25 Moses saw that the people were running wild and that Aaron had let them get out of control and so become a laughingstock to their enemies. 26 So he stood at the entrance to the camp and said, “Whoever is for the Lord, come to me.” And all the Levites rallied to him.
27 Then he said to them, “This is what the Lord, the God of Israel, says: ‘Each man strap a sword to his side. Go back and forth through the camp from one end to the other, each killing his brother and friend and neighbor.’” 28 The Levites did as Moses commanded, and that day about three thousand of the people died. 29 Then Moses said, “You have been set apart to the Lord today, for you were against your own sons and brothers, and he has blessed you this day.”
30 The next day Moses said to the people, “You have committed a great sin.

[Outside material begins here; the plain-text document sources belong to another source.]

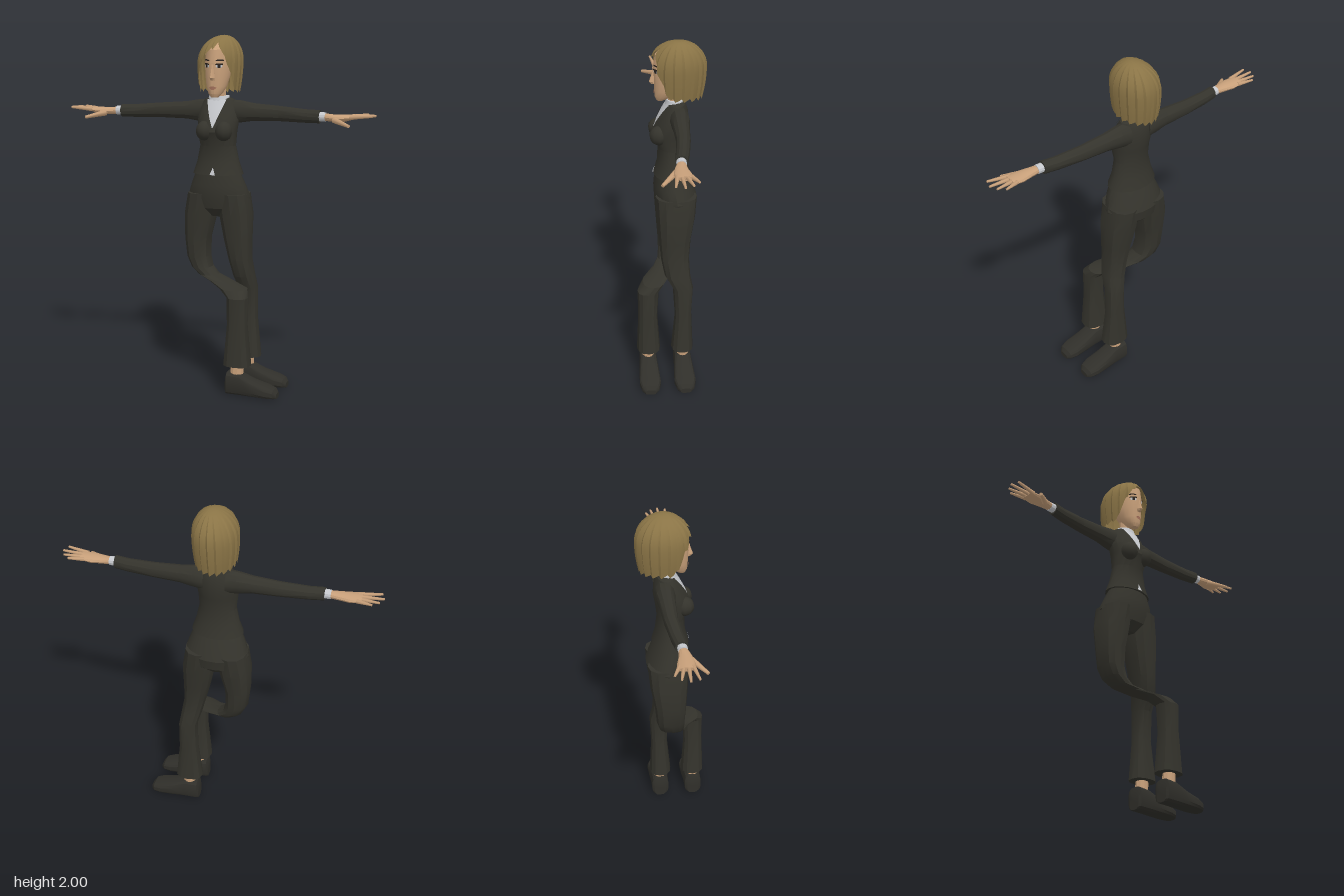
import * as THREE from 'three';
import { toCreasedNormals } from 'three/addons/utils/BufferGeometryUtils.js';

const mat = (name, color, side = THREE.FrontSide) => {
  const m = new THREE.MeshStandardMaterial({ color, side });
  m.name = name;
  return m;
};
const SUIT = mat('charcoal suit', 0x34332c);
const SKIN = mat('skin', 0xc8a07a);
const HAIR = mat('dark blonde hair', 0x8a7446, THREE.DoubleSide);
const SHIRT = mat('pale shirt', 0xc6c8cc);
const SHOE = mat('dark shoe', 0x302f2a);
const DARK = mat('dark eye', 0x2b241f);
const LIP = mat('lip', 0xa5735c);

// Surface through rows of [x, y, z] points.
function grid(rows) {
  const pos = [];
  const same = (p, q) => Math.hypot(p[0] - q[0], p[1] - q[1], p[2] - q[2]) < 1e-6;
  const tri = (p, q, r) => {
    if (!same(p, q) && !same(q, r) && !same(p, r)) pos.push(...p, ...q, ...r);
  };
  for (let i = 0; i < rows.length - 1; i++) {
    for (let j = 0; j < rows[i].length - 1; j++) {
      const a = rows[i][j], b = rows[i][j + 1], c = rows[i + 1][j], d = rows[i + 1][j + 1];
      tri(a, c, b);
      tri(b, c, d);
    }
  }
  const g = new THREE.BufferGeometry();
  g.setAttribute('position', new THREE.Float32BufferAttribute(pos, 3));
  return toCreasedNormals(g, 0.5);
}

// Closed body through rings [y, centre x, half width, front z, back z]; power < 1 squares it off.
function loft(rings, sides = 14, power = 1) {
  const sq = v => Math.sign(v) * Math.abs(v) ** power;
  const sorted = [...rings].sort((p, q) => p[0] - q[0]);
  const rows = sorted.map(([y, x, rx, zf, zb]) => Array.from({ length: sides + 1 }, (_, j) => {
    const a = (j % sides) / sides * Math.PI * 2;
    return [x + rx * sq(Math.cos(a)), y, (zf + zb) / 2 + (zf - zb) / 2 * sq(Math.sin(a))];
  }));
  const cap = ([y, x, , zf, zb]) => Array(sides + 1).fill([x, y, (zf + zb) / 2]);
  return grid([cap(sorted[0]), ...rows, cap(sorted[sorted.length - 1])]);
}
// The same along x: rings [x, centre y, half height, front z, back z].
const loftX = (rings, sides, power) =>
  loft(rings.map(([x, y, ...r]) => [x, -y, ...r]), sides, power).rotateZ(-Math.PI / 2);

// Thin patch lying on the front of a loft; rows [y, x0, x1] from top to bottom.
function patch(rings, rows, lift = 0.004) {
  const front = (x, y) => {
    let i = 0;
    while (i < rings.length - 2 && y > rings[i + 1][0]) i++;
    const k = (y - rings[i][0]) / (rings[i + 1][0] - rings[i][0]);
    const [, cx, rx, zf, zb] = rings[i].map((v, n) => v + (rings[i + 1][n] - v) * k);
    return (zf + zb) / 2 + (zf - zb) / 2 * Math.sqrt(Math.max(0, 1 - ((x - cx) / rx) ** 2)) + lift;
  };
  return grid(rows.map(([y, x0, x1]) => [0, 0.25, 0.5, 0.75, 1].map(t => {
    const x = x0 + (x1 - x0) * t;
    return [x, y, front(x, y)];
  })));
}

// Tapered finger between two points.
function finger(a, b, r) {
  const p = new THREE.Vector3(...a), q = new THREE.Vector3(...b), d = q.clone().sub(p);
  const g = new THREE.CylinderGeometry(r * 0.5, r, d.length(), 6);
  g.applyQuaternion(new THREE.Quaternion().setFromUnitVectors(new THREE.Vector3(0, 1, 0), d.normalize()));
  return g.translate(...p.add(q).multiplyScalar(0.5).toArray());
}

// Bob of overlapping locks falling from a side parting, open over the face.
function hairGeometry() {
  const hemLine = [[-180, 1.67], [-68, 1.685], [-52, 1.77], [-38, 1.84], [-15, 1.9], [18, 1.945],
    [32, 1.88], [44, 1.82], [54, 1.76], [68, 1.685], [180, 1.67]];
  const hem = a => {
    let i = 0;
    while (i < hemLine.length - 2 && a > hemLine[i + 1][0]) i++;
    const [a0, y0] = hemLine[i], [a1, y1] = hemLine[i + 1];
    return y0 + (y1 - y0) * (a - a0) / (a1 - a0);
  };
  const rows = [];
  for (let i = 0; i <= 12; i++) {
    const t = i / 12, row = [];
    for (let j = 0; j <= 72; j++) {
      const deg = -180 + j * 5, a = deg * Math.PI / 180, lock = (j % 4) / 4;
      const y = 1.998 - (1.998 - hem(deg) - 0.025 * lock) * t ** 1.7;
      const r = (y > 1.85 ? Math.sqrt(Math.max(0, 1 - ((y - 1.85) / 0.148) ** 2)) : 1 - (1.85 - y) ** 2 * 4.5)
        * (1 - 0.07 * lock);
      row.push([0.025 * (1 - t) ** 2 + 0.125 * r * Math.sin(a), y, -0.045 + 0.155 * r * Math.cos(a)]);
    }
    rows.push(row);
  }
  return grid(rows);
}

export function createModel() {
  const model = new THREE.Group();
  model.name = 'woman in suit';
  const add = (name, geo, material, parent = model) => {
    const m = new THREE.Mesh(geo, material);
    m.name = name;
    parent.add(m);
    return m;
  };

  // Jacket, shirt front and collar
  const torso = [[1.23, 0, 0.146, 0.09, -0.115], [1.3, 0, 0.122, 0.07, -0.095], [1.39, 0, 0.103, 0.065, -0.085],
    [1.47, 0, 0.112, 0.095, -0.095], [1.53, 0, 0.118, 0.075, -0.105], [1.6, 0, 0.112, 0.04, -0.1],
    [1.645, 0, 0.085, 0.015, -0.085], [1.66, 0, 0.05, 0, -0.07]];
  add('jacket', loft(torso, 18), SUIT);
  for (const s of [-1, 1]) {
    add('bust', new THREE.SphereGeometry(0.05, 10, 8).scale(0.98, 1.1, 1.1).translate(s * 0.056, 1.475, 0.06), SUIT);
    const lapel = [[1.645, 0.055, 0.075], [1.6, 0.042, 0.075], [1.55, 0.024, 0.055], [1.49, 0.002, 0.012]];
    add('lapel', patch(torso, lapel.map(([y, p, q]) => s > 0 ? [y, p, q] : [y, -q, -p]), 0.009), SUIT);
  }
  add('shirtFront', patch(torso, [[1.645, -0.058, 0.058], [1.6, -0.044, 0.044], [1.55, -0.026, 0.026], [1.495, -0.002, 0.002]], 0.006), SHIRT);
  add('shirtHem', patch(torso, [[1.272, -0.001, 0.001], [1.232, -0.016, 0.016]]), SHIRT);
  add('collar', loft([[1.6, 0, 0.072, 0.035, -0.085], [1.665, 0, 0.058, 0.018, -0.075]], 14), SHIRT);
  add('neck', loft([[1.6, 0, 0.042, 0.005, -0.065], [1.73, 0, 0.04, 0.02, -0.06]], 12), SKIN);

  // Trousers; the right leg crosses in front of the left below the knee
  add('trouserSeat', loft([[1.25, 0, 0.125, 0.075, -0.085], [1.17, 0, 0.158, 0.09, -0.125], [1.1, 0, 0.182, 0.088, -0.15],
    [1.04, 0, 0.17, 0.075, -0.14], [0.99, 0, 0.06, 0.03, -0.09]], 18), SUIT);
  add('leftTrouserLeg', loft([[1.12, 0.09, 0.085, 0.085, -0.145], [1, 0.103, 0.093, 0.078, -0.135], [0.86, 0.117, 0.078, 0.068, -0.11],
    [0.75, 0.13, 0.064, 0.06, -0.1], [0.65, 0.15, 0.06, 0.04, -0.105], [0.57, 0.166, 0.054, -0.005, -0.12],
    [0.4, 0.165, 0.056, -0.016, -0.112], [0.17, 0.165, 0.08, 0.005, -0.122]], 12, 0.85), SUIT);
  add('rightTrouserLeg', loft([[1.12, -0.09, 0.085, 0.085, -0.145], [1, -0.107, 0.09, 0.078, -0.135], [0.86, -0.122, 0.072, 0.068, -0.11],
    [0.75, -0.118, 0.064, 0.06, -0.1], [0.69, -0.095, 0.058, 0.06, -0.085], [0.65, -0.05, 0.055, 0.065, -0.06],
    [0.625, 0.035, 0.065, 0.1, -0.02], [0.6, 0.13, 0.08, 0.165, 0.04], [0.56, 0.165, 0.06, 0.197, 0.075],
    [0.4, 0.165, 0.058, 0.195, 0.085], [0.17, 0.165, 0.08, 0.205, 0.07]], 12, 0.85), SUIT);

  // Feet turned towards the left
  for (const [side, z] of [['left', -0.062], ['right', 0.14]]) {
    add(side + 'Ankle', loft([[0.08, 0.16, 0.04, z + 0.035, z - 0.035], [0.2, 0.168, 0.036, z + 0.033, z - 0.033]], 10), SKIN);
    const shoe = [[0.103, 0.1, 0.035], [0.112, 0.13, 0.05], [0.19, 0.125, 0.052], [0.26, 0.092, 0.058],
      [0.34, 0.068, 0.062], [0.385, 0.052, 0.05], [0.402, 0.03, 0.03]];
    add(side + 'Shoe', loftX(shoe.map(([x, h, w]) => [x, h / 2, h / 2, z + w, z - w]), 14, 0.6), SHOE);
  }

  // Outstretched arms and hands, mirrored
  for (const s of [1, -1]) {
    const arm = new THREE.Group();
    arm.name = s > 0 ? 'leftArm' : 'rightArm';
    arm.scale.x = s;
    model.add(arm);
    add('sleeve', loftX([[0.06, 1.575, 0.068, 0.01, -0.1], [0.12, 1.578, 0.062, 0.005, -0.1], [0.2, 1.577, 0.049, 0, -0.09],
      [0.35, 1.573, 0.042, -0.003, -0.08], [0.5, 1.566, 0.037, 0.012, -0.06], [0.582, 1.566, 0.036, 0.024, -0.045]], 12), SUIT, arm);
    add('shirtCuff', loftX([[0.57, 1.566, 0.026, 0.018, -0.036], [0.615, 1.566, 0.025, 0.018, -0.034]], 12), SHIRT, arm);
    add('palm', loftX([[0.6, 1.566, 0.021, 0.014, -0.03], [0.66, 1.562, 0.02, 0.034, -0.036], [0.72, 1.564, 0.02, 0.042, -0.05],
      [0.778, 1.571, 0.012, 0.034, -0.052]], 12), SKIN, arm);
    const tips = [[0.838, -0.072], [0.873, -0.042], [0.892, 0], [0.878, 0.045]];
    tips.forEach(([x, z], i) => add('finger', finger([0.755, 1.57, -0.042 + i * 0.023], [x, 1.58, z], 0.0125), SKIN, arm));
    add('thumb', finger([0.67, 1.553, 0.025], [0.765, 1.53, 0.1], 0.018), SKIN, arm);
  }

  // Head and face
  const head = [[1.66, 0, 0.02, 0.07, 0.03], [1.68, 0, 0.038, 0.08, -0.01], [1.72, 0, 0.056, 0.083, -0.06], [1.78, 0, 0.067, 0.085, -0.1],
    [1.85, 0, 0.073, 0.088, -0.13], [1.92, 0, 0.066, 0.078, -0.12], [1.965, 0, 0.04, 0.03, -0.08]];
  add('head', loft(head, 18), SKIN);
  add('nose', loft([[1.755, 0, 0.013, 0.1, 0.07], [1.768, 0, 0.015, 0.112, 0.07], [1.8, 0, 0.009, 0.1, 0.07], [1.84, 0, 0.007, 0.089, 0.07]], 6), SKIN);
  add('lips', patch(head, [[1.722, -0.006, 0.006], [1.715, -0.022, 0.022], [1.703, -0.008, 0.008]]), LIP);
  for (const s of [-1, 1]) {
    const face = (name, rows, m, lift) =>
      add(name, patch(head, rows.map(([y, p, q]) => s > 0 ? [y, p, q] : [y, -q, -p]), lift), m);
    face('eyeWhite', [[1.84, 0.024, 0.046], [1.832, 0.018, 0.05], [1.823, 0.026, 0.044]], SHIRT, 0.003);
    face('iris', [[1.842, 0.028, 0.042], [1.823, 0.029, 0.041]], DARK, 0.005);
    face('eyelash', [[1.847, 0.022, 0.05], [1.839, 0.017, 0.054]], DARK, 0.006);
    face('eyebrow', [[1.868, 0.026, 0.052], [1.86, 0.016, 0.056]], DARK, 0.004);
  }
  add('hair', hairGeometry(), HAIR);

  return model;
}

But now I will go up to the Lord; perhaps I can make atonement for your sin.”
31 So Moses went back to the Lord and said, “Oh, what a great sin these people have committed! They have made themselves gods of gold. 32 But now, please forgive their sin—but if not, then blot me out of the book you have written.”
33 The Lord replied to Moses, “Whoever has sinned against me I will blot out of my book. 34 Now go, lead the people to the place I spoke of, and my angel will go before you. However, when the time comes for me to punish, I will punish them for their sin.”
35 And the Lord struck the people with a plague because of what they did with the calf Aaron had made.
In today’s reading, we see the crushing consequences of creating our own comfort, as the Israelites suffer the ramifications of their rebellion.
While Moses spent 40 days & nights on the mountain with God, the people of Israel remained at base camp. They got bored and restless. Getting out of Egypt was what they wanted, but they expected to be going somewhere to settle. Instead, they were stuck in this temporary camp with no known plan and a shaky faith.
Sound familiar? No plan, life in limbo, and God calling you to trust Him in the midst of chaos. There is such strong temptation to DO something. To make our own plan. To move things forward, even if in the wrong direction. To undo the unsettled and create the comfortable. The Israelites were comfortable with idols and parties, so in the midst of the unknown, they created something familiar.
And yet, that is not God’s direction.
Right in the middle of all of it? Aaron. Among the people, gathering gold and forming it into an idol. This is the same Aaron who spoke to Pharaoh for Moses, who held up Moses’ arms during the battle against the Amalekites, who ate in the presence of God last month. The last thing Moses said to Aaron was to wait for him in the place they had seen God. Aaron knew God’s plans and directions were worth the wait. He knew better than to cave to culture.
Yet, so do we.
How often in our discomfort with waiting do we take matters into our hands? How many times do we ask God why something went differently than we think it should have gone? However, we see here that God appoints us to the right time and place for His purpose, not ours. When we think we know better than God, we should remember His love and redirect our path to His guidance. He calls us to settle during the uncomfortable, to trust during the tension, to believe during the boredom.
- In what ways are you tempted to DO something, while God is calling you to settle in the uncomfortable?
- Think of a time in your life when you thought something should have gone differently but God later revealed His purpose?
- In what area or situation in your life are struggling to trust God? Pray for His strength and unfathomable peace to overwhelm you so you may direct your path to His guidance.
Did You Know?
Paul uses the Israelites’ unfaithfulness and idolatry as a warning to new believers in Corinth. In his first letter to the Corinthians he writes, “Do not be idolaters, as some of them were; as it is written: ‘The people sat down to eat and drink and got up to indulge in revelry.’”
1 Corinthians 10:7